The Feel: The first thing I noticed when I received the horn was how heavy it was. This instrument is noticibly heavier than the YBS-61 that it replaced. I have no issues wielding this horn through a 3 hour performance or rehearsal the same as I do the Yamaha but when i pick it up from the stand or from across my lap i feel like it weighs a smidge more. I don’t think this affects sound and it might be that this horn is balanced differently than a Yamaha of the same era.
The key touches are slightly closer together on the right hand but still comfortable than a Yamaha YBS-61/2. The left hand palm keys feel a bit taller but more compact as well. All things considered I believe the ergonomics of the horn lend well to large and small handed players alike. Though the right hand high-Eb/F key will still be a reach for the more petite or younger player.
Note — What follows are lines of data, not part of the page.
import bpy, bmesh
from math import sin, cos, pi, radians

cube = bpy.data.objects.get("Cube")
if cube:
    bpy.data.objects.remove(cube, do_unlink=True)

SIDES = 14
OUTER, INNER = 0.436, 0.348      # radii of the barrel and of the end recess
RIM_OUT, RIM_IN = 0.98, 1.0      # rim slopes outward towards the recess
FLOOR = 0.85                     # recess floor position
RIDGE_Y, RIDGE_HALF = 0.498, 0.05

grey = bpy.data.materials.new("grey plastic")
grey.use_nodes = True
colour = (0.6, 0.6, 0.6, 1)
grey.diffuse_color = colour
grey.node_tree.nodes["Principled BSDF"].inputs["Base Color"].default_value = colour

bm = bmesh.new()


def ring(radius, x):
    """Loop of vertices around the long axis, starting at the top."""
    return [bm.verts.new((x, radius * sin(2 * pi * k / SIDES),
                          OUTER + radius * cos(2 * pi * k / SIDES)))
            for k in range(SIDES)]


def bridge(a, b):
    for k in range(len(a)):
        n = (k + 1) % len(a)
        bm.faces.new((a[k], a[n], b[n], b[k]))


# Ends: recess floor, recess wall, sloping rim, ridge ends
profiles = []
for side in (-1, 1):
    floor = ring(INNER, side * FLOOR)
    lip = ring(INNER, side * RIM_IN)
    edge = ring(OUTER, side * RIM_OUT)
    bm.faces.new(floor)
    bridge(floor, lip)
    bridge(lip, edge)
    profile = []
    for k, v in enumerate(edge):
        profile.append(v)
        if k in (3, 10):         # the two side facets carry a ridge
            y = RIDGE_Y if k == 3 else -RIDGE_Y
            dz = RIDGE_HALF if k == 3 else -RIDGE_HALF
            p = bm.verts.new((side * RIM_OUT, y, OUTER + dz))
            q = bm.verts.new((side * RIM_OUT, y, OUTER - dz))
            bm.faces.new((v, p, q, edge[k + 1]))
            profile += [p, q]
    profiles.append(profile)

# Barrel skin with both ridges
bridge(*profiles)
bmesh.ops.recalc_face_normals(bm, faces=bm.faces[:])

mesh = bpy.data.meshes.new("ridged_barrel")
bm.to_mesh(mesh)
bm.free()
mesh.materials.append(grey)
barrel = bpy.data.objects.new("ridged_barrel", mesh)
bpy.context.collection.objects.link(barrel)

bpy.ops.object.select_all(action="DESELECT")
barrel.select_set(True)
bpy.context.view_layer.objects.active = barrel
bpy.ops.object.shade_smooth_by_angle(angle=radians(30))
Like Yamaha and Selmer the low-a is perfectly placed for a smooth transition from the thumb-rest to low A touch. The mechanism is similar to those used by other manufacturers so if you are used to a Selmer low-a or Yamaha then you will feel at home. There is a peculiarity about the bespoke low-a. The low-a pad closes heavy. I’m not sure if it’s the combined strength of the springs or that there’s slop in the mechanism but it almost slams shut. It’s seals well and my tech has worked with me to place thicker more cushioned low-A pad but when I had it done it felt too squishy. So for now I can live it it.
Improvements: What is missing from most vintage horns but is sorely needed is the triple strap ring. While it can be added to horns it doesn’t sit right with me to harm the lacquer on horn on purpose. Like most bari’s if you have a shorter or longer than average torso then the balance of the horn might fall more away or towards you depending on your support method. With a triple ring you can alter that balance. A short torso might choose the top ring to bring the mouthpiece closer and the taller the opposite.
The sound: This horn has a somewhat neutral over all tone when paired with a Yanagisawa mouthpiece. I like to keep a period correct mouthpiece by the manufacturer for each horn that I own. I feel it gives me the ability to sound s like the instrument maker intended. In this case a Yanagisawa hard rubber piece with this horn is a cool almost Lars Gullin or Mulligan’esq type tone. Overall an excellent combo. With that in mind the bari’s low overall inherent coloration really lets the player and mouthpiece develop a tone that is unique.
Intonation quirks: For the first time I’m happy to say there aren’t any significant intonation issues with this horn. A good tech can fix nearly all the funny quirks of intonation any horn has but to my surprise this horn plays evenly across all the registers. Yes, even the palm keys speak cleanly and with solid intonation.
Nits to Pick: The water key/spit valve just seems in the wrong place for a complete clearing of the moisture from the upper part of the horn. I’ve had my tech clean the orifice inside and out but when you try to clear the moisture there’s still a lot more than I expected remaining. I’ve taken to popping the neck off and pouring the moisture out.
The thumb-rest is a weak spot. I’ve gone though the original and now a replacement Yanagisawa plastic thumb-rest. Not sure why that is as on my Yamaha the first plastic thumb-rest lasted 25 years. The solution is a metal rest and maybe a wide one like the Sax Gourmet thumb-rest.
My Yamaha YBS-61 was my reliable workhorse which never left stranded and played well even when it leaked like a sieve. It has recorded hours of playing and always exemplified the fine Japanese craftsmanship we’ve all come to expect though it had design issues. The worse of which was the single upper octave vent that meant that the high G and A were always stuffy and flat. The solution which I’ve mentioned on this blog is to move the upper vent and cobble a new linkage. Thank fully this horn seems not to have venting or any significant design flaws.
Take Away: This is a well made, robust, and fantastic sounding horn that I would still enjoy even had I spent twice the amount of it. Actually my tech still doesn’t believe i paid what I did and said he’d normally charge 3 times what I paid for it from the shop. I expect to keep this horn for years to come.